[Source texts of formatted documents]
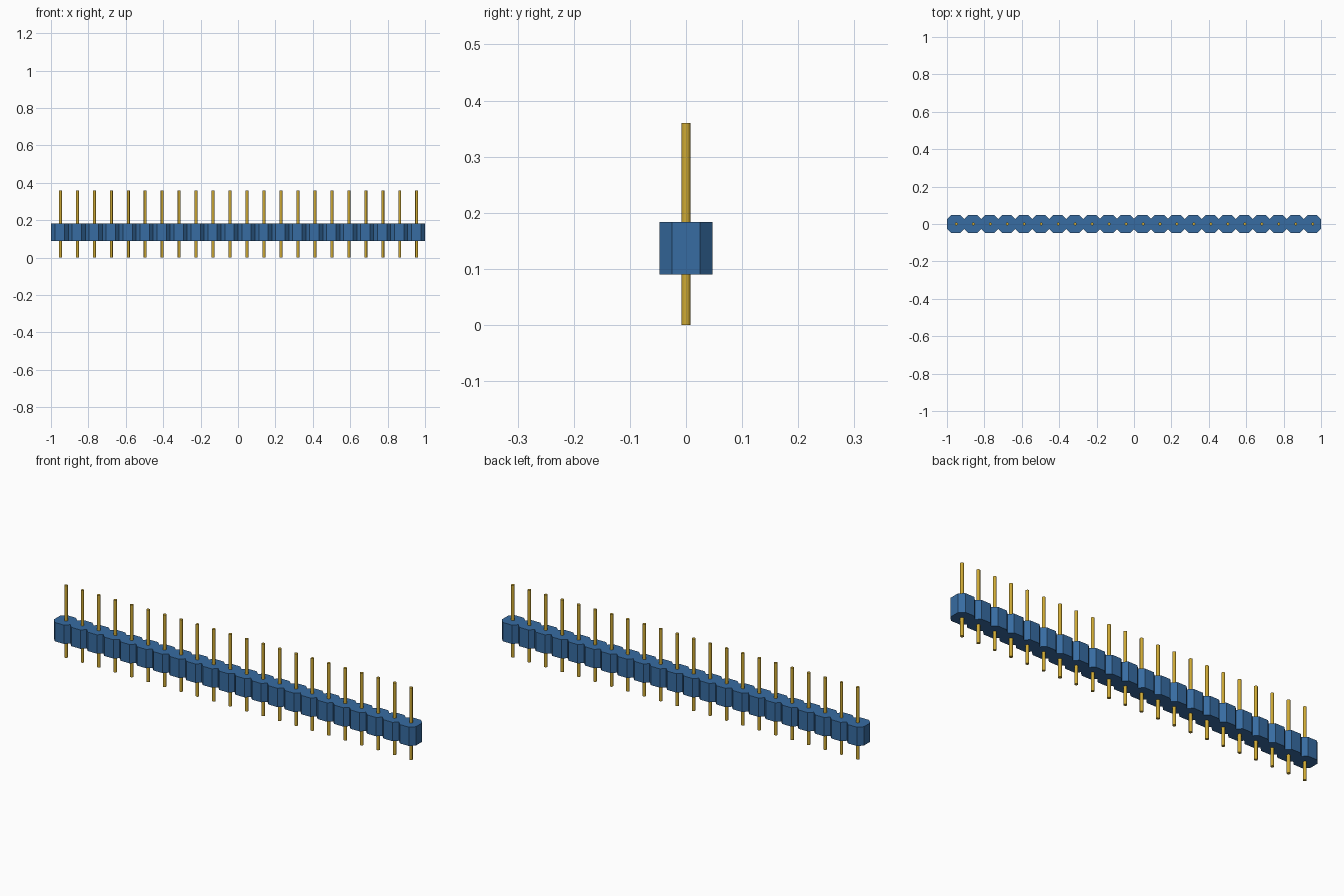
import bpy
import bmesh
from math import cos, sin, pi

cube = bpy.data.objects.get("Cube")
if cube:
    bpy.data.objects.remove(cube, do_unlink=True)

COUNT = 22
HALF = 0.0475                       # half width of one housing block
CORNER = 0.025                      # where its corner cuts begin
PITCH = (2 - 2 * HALF) / (COUNT - 1)
PIN_RADIUS = 0.008
PIN_SIDES = 16
PIN_SHIFT = 0.003                   # pins sit slightly off the block centres


def material(name, colour):
    mat = bpy.data.materials.new(name)
    mat.use_nodes = True
    mat.diffuse_color = colour
    bsdf = next(n for n in mat.node_tree.nodes if n.type == 'BSDF_PRINCIPLED')
    bsdf.inputs["Base Color"].default_value = colour
    return mat


def prism(name, outline, bottom, top, mat):
    """Extrude a flat outline upward between two heights."""
    bm = bmesh.new()
    base = bm.faces.new([bm.verts.new((x, y, bottom)) for x, y in outline])
    result = bmesh.ops.extrude_face_region(bm, geom=[base], use_keep_orig=True)
    for v in result["geom"]:
        if isinstance(v, bmesh.types.BMVert):
            v.co.z = top
    bmesh.ops.recalc_face_normals(bm, faces=bm.faces)
    mesh = bpy.data.meshes.new(name)
    bm.to_mesh(mesh)
    bm.free()
    mesh.materials.append(mat)
    obj = bpy.data.objects.new(name, mesh)
    bpy.context.collection.objects.link(obj)
    return obj


blue = material("blue plastic", (0.038, 0.15, 0.36, 1))
gold = material("gold metal", (0.62, 0.40, 0.035, 1))

# Housing: one outline of joined octagons, front edge then back edge
joint = CORNER + HALF - PITCH / 2   # depth of the notch between blocks
centres = [(i - (COUNT - 1) / 2) * PITCH for i in range(COUNT)]
front = [(-1, -CORNER)]
for i, x in enumerate(centres):
    front += [(x - CORNER, -HALF), (x + CORNER, -HALF)]
    if i < COUNT - 1:
        front.append((x + PITCH / 2, -joint))
front.append((1, -CORNER))
back = [(x, -y) for x, y in reversed(front)]
prism("housing", front + back, 0.09, 0.184, blue)

# Pins: thin round rods through every block, smooth sides and sharp ends
bpy.ops.object.select_all(action='DESELECT')
angles = [2 * pi * k / PIN_SIDES for k in range(PIN_SIDES)]
for i, x in enumerate(centres):
    ring = [(x + PIN_SHIFT + PIN_RADIUS * cos(a), PIN_RADIUS * sin(a)) for a in angles]
    pin = prism(f"pin_{i + 1}", ring, 0, 0.36, gold)
    pin.select_set(True)
    bpy.context.view_layer.objects.active = pin
bpy.ops.object.shade_smooth_by_angle()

[WHAT TO DO]: Write out again every line above exactly as given; the pictures do not belong in the copy.

[YOUR SOLUTION]:
import bpy
import bmesh
from math import cos, sin, pi

cube = bpy.data.objects.get("Cube")
if cube:
    bpy.data.objects.remove(cube, do_unlink=True)

COUNT = 22
HALF = 0.0475                       # half width of one housing block
CORNER = 0.025                      # where its corner cuts begin
PITCH = (2 - 2 * HALF) / (COUNT - 1)
PIN_RADIUS = 0.008
PIN_SIDES = 16
PIN_SHIFT = 0.003                   # pins sit slightly off the block centres


def material(name, colour):
    mat = bpy.data.materials.new(name)
    mat.use_nodes = True
    mat.diffuse_color = colour
    bsdf = next(n for n in mat.node_tree.nodes if n.type == 'BSDF_PRINCIPLED')
    bsdf.inputs["Base Color"].default_value = colour
    return mat


def prism(name, outline, bottom, top, mat):
    """Extrude a flat outline upward between two heights."""
    bm = bmesh.new()
    base = bm.faces.new([bm.verts.new((x, y, bottom)) for x, y in outline])
    result = bmesh.ops.extrude_face_region(bm, geom=[base], use_keep_orig=True)
    for v in result["geom"]:
        if isinstance(v, bmesh.types.BMVert):
            v.co.z = top
    bmesh.ops.recalc_face_normals(bm, faces=bm.faces)
    mesh = bpy.data.meshes.new(name)
    bm.to_mesh(mesh)
    bm.free()
    mesh.materials.append(mat)
    obj = bpy.data.objects.new(name, mesh)
    bpy.context.collection.objects.link(obj)
    return obj


blue = material("blue plastic", (0.038, 0.15, 0.36, 1))
gold = material("gold metal", (0.62, 0.40, 0.035, 1))

# Housing: one outline of joined octagons, front edge then back edge
joint = CORNER + HALF - PITCH / 2   # depth of the notch between blocks
centres = [(i - (COUNT - 1) / 2) * PITCH for i in range(COUNT)]
front = [(-1, -CORNER)]
for i, x in enumerate(centres):
    front += [(x - CORNER, -HALF), (x + CORNER, -HALF)]
    if i < COUNT - 1:
        front.append((x + PITCH / 2, -joint))
front.append((1, -CORNER))
back = [(x, -y) for x, y in reversed(front)]
prism("housing", front + back, 0.09, 0.184, blue)

# Pins: thin round rods through every block, smooth sides and sharp ends
bpy.ops.object.select_all(action='DESELECT')
angles = [2 * pi * k / PIN_SIDES for k in range(PIN_SIDES)]
for i, x in enumerate(centres):
    ring = [(x + PIN_SHIFT + PIN_RADIUS * cos(a), PIN_RADIUS * sin(a)) for a in angles]
    pin = prism(f"pin_{i + 1}", ring, 0, 0.36, gold)
    pin.select_set(True)
    bpy.context.view_layer.objects.active = pin
bpy.ops.object.shade_smooth_by_angle()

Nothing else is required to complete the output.